(Record set)
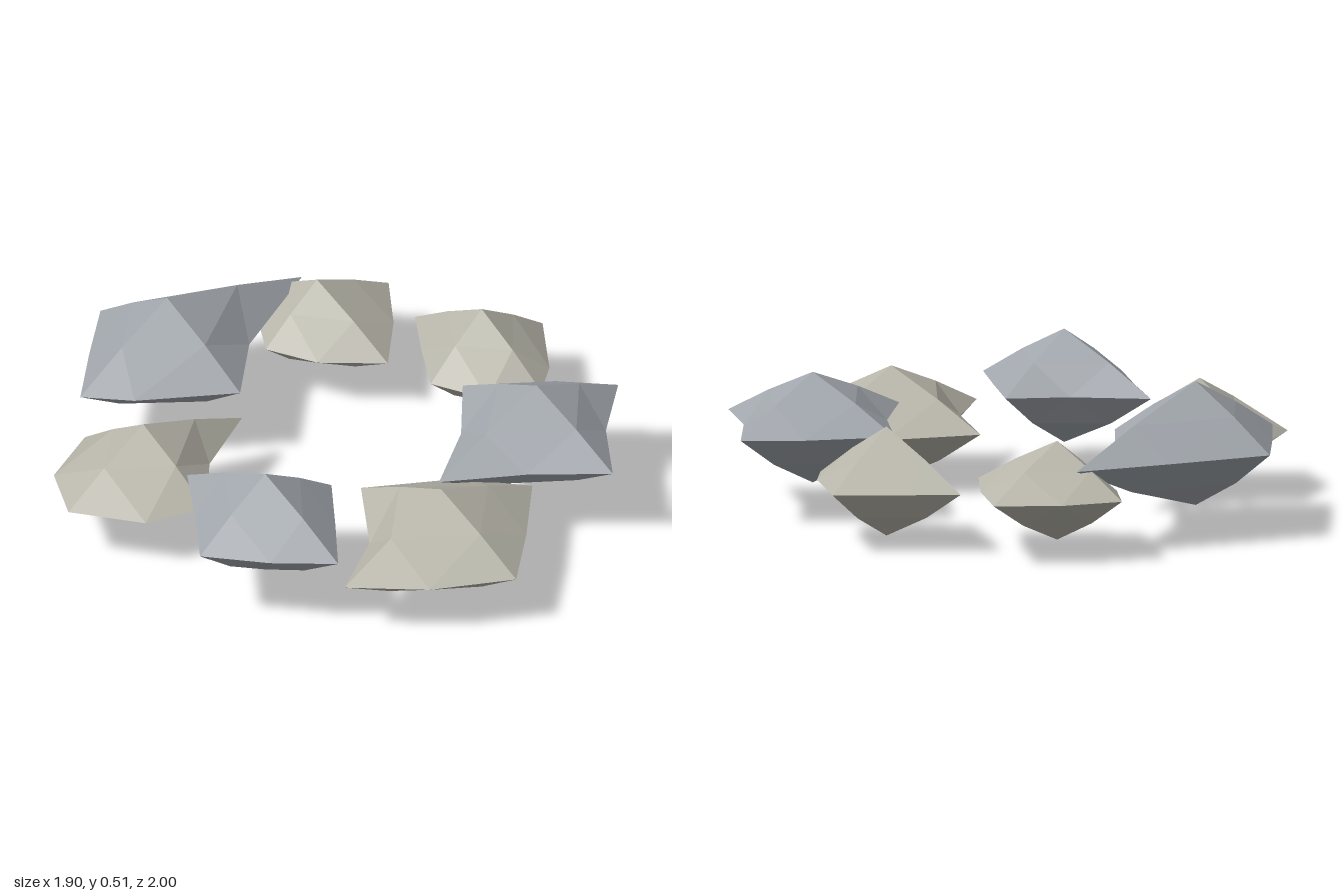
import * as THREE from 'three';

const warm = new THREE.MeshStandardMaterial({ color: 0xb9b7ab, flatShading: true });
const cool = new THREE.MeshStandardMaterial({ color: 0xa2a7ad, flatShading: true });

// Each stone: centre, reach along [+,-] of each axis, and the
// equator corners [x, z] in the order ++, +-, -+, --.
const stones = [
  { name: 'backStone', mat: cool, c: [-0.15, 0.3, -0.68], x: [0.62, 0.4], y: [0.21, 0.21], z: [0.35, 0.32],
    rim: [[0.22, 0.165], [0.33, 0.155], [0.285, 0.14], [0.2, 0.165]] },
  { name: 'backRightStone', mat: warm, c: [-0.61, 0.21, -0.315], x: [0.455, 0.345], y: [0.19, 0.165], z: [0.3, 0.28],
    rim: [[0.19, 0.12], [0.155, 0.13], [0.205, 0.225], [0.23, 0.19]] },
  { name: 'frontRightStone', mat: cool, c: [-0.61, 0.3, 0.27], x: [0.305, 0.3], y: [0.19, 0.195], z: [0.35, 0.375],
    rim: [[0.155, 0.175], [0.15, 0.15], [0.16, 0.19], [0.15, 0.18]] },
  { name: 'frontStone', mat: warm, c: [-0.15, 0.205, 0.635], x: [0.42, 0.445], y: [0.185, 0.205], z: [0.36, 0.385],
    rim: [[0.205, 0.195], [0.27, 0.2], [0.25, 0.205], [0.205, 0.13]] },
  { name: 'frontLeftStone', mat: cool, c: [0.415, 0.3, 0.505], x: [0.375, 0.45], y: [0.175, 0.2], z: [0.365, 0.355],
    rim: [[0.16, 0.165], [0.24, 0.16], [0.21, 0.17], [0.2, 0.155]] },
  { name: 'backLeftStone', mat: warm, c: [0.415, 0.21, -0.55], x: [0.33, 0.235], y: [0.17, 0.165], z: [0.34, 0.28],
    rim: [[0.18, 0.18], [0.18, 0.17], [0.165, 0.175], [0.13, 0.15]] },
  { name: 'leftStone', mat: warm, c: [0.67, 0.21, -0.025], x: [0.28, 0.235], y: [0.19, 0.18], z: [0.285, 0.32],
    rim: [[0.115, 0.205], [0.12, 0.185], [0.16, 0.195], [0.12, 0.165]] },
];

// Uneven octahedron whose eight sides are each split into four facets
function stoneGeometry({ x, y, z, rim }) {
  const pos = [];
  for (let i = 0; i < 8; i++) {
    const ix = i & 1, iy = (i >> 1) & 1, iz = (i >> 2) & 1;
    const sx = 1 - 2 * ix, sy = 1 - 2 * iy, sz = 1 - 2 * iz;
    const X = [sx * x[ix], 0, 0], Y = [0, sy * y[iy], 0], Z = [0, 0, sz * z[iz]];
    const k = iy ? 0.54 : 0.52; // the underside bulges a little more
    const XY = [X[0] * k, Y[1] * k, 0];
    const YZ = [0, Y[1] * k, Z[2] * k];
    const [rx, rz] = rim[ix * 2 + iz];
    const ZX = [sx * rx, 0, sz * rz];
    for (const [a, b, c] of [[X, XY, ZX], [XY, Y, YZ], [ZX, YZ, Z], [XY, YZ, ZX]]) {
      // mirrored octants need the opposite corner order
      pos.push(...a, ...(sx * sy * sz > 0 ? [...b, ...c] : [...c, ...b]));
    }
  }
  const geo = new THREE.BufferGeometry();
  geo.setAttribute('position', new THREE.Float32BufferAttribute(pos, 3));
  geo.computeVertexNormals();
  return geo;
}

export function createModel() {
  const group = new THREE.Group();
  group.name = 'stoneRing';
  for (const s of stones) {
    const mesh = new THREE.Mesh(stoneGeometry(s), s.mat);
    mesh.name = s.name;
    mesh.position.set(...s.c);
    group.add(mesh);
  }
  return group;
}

(Work request)
Please return only the lines above, starting at the line that has "const pos = [];" and ending at the line that has "const X = [sx", keeping both and leaving each one unchanged.

(Answer below)
  const pos = [];
  for (let i = 0; i < 8; i++) {
    const ix = i & 1, iy = (i >> 1) & 1, iz = (i >> 2) & 1;
    const sx = 1 - 2 * ix, sy = 1 - 2 * iy, sz = 1 - 2 * iz;
    const X = [sx * x[ix], 0, 0], Y = [0, sy * y[iy], 0], Z = [0, 0, sz * z[iz]];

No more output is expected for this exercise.